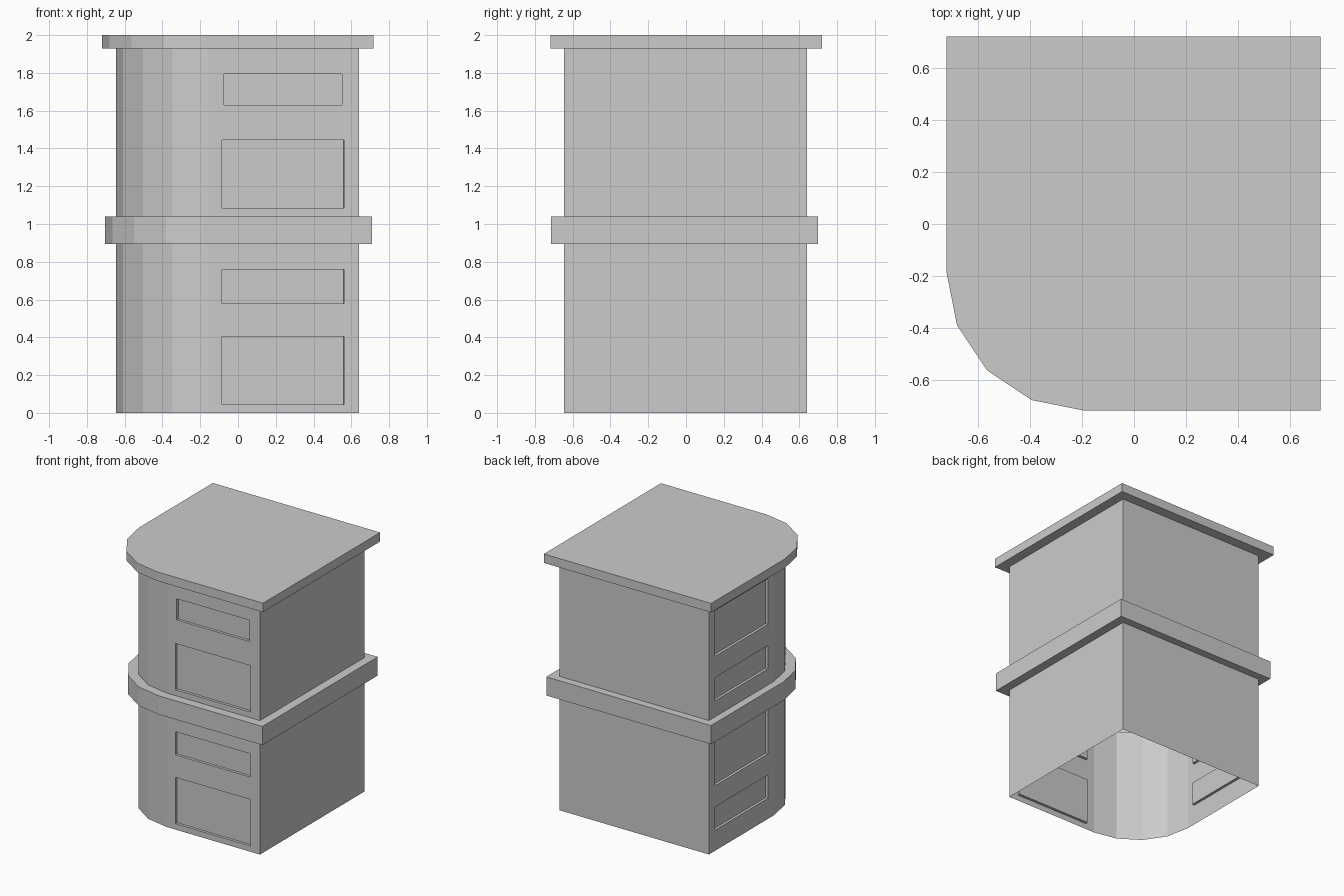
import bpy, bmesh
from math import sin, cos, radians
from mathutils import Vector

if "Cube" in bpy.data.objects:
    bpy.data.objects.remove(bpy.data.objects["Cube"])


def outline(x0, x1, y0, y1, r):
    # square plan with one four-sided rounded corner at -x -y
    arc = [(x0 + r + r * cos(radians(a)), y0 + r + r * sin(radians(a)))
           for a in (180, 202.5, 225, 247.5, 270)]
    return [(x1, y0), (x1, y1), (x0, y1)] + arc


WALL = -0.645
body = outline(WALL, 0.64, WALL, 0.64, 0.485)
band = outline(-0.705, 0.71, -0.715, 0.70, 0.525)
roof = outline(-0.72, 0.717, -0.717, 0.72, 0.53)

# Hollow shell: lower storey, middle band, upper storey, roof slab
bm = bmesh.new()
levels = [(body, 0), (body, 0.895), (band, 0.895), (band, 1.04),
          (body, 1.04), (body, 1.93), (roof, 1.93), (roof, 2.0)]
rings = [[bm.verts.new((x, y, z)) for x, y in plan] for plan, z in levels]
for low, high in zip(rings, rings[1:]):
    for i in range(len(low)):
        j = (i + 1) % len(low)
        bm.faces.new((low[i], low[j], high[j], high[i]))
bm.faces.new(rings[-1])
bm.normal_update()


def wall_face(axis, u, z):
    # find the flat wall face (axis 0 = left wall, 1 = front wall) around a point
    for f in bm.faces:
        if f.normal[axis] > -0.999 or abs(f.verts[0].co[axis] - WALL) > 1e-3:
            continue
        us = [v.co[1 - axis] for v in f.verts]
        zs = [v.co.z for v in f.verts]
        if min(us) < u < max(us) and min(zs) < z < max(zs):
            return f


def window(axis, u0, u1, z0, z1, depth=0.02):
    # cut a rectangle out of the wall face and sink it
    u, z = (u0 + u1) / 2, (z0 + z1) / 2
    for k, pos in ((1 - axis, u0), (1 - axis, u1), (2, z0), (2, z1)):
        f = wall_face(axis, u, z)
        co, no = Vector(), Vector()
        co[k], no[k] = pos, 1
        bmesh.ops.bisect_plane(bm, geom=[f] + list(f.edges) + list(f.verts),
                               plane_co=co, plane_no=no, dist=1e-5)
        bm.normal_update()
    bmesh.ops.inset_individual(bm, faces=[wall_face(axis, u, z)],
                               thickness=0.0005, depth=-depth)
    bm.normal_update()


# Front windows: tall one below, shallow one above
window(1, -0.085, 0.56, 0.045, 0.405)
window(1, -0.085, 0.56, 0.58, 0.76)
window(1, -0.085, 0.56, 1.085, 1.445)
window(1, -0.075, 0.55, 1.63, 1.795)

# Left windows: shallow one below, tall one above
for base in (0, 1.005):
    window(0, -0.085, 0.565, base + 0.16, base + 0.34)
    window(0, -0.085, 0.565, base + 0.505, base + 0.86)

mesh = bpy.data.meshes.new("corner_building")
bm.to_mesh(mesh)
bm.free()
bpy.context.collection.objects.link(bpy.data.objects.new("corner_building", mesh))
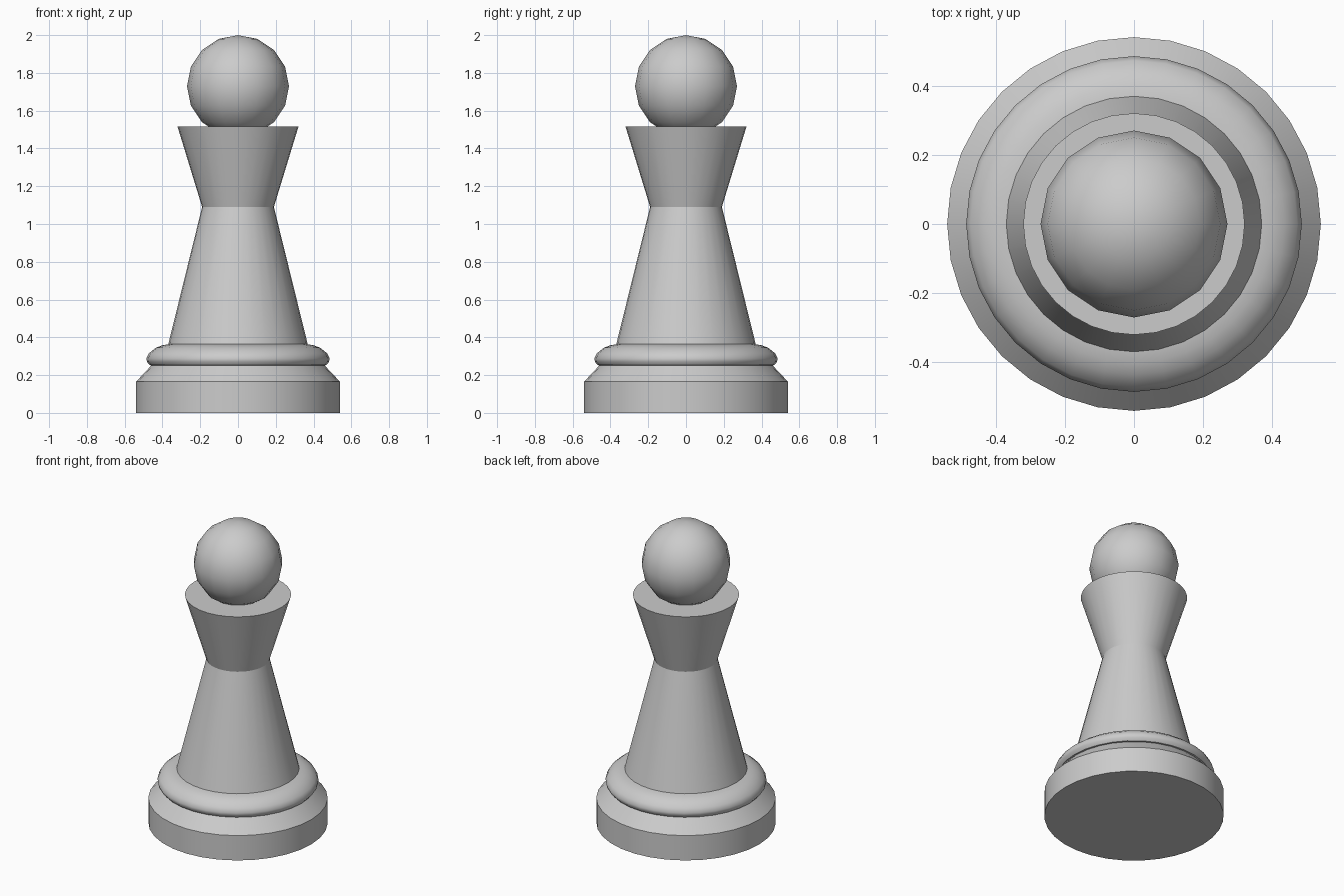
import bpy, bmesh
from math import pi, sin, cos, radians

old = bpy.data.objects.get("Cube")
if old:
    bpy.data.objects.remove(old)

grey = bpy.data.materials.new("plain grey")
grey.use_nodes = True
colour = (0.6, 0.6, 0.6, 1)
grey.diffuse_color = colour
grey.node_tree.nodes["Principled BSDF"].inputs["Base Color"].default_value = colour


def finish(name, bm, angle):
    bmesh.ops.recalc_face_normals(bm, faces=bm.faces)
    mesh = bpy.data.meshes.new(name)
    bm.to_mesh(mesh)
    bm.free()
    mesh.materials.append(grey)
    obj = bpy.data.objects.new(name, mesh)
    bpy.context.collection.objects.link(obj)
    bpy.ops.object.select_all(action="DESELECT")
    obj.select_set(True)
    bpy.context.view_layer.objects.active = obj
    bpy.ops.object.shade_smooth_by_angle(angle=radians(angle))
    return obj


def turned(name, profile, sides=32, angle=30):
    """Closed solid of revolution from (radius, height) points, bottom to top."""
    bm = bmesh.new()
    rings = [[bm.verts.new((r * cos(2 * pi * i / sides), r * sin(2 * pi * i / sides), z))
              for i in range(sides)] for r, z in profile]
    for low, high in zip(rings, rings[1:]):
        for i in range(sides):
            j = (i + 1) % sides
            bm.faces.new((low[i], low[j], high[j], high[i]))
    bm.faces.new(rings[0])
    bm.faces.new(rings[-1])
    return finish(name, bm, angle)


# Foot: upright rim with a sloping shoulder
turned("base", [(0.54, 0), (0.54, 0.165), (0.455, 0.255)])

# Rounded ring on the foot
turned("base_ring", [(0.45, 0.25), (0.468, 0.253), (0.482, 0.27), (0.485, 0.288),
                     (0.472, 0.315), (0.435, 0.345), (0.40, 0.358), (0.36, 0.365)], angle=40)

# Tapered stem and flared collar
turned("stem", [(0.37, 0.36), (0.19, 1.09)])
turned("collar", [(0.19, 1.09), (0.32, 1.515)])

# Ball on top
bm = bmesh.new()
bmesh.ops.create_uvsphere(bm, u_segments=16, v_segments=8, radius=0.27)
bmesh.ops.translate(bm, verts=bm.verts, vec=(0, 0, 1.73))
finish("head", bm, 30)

..............................

§ What you have to do:
Write the number of lines in the data above that contain the word "rings", and add nothing to it.

§ Written solution:
7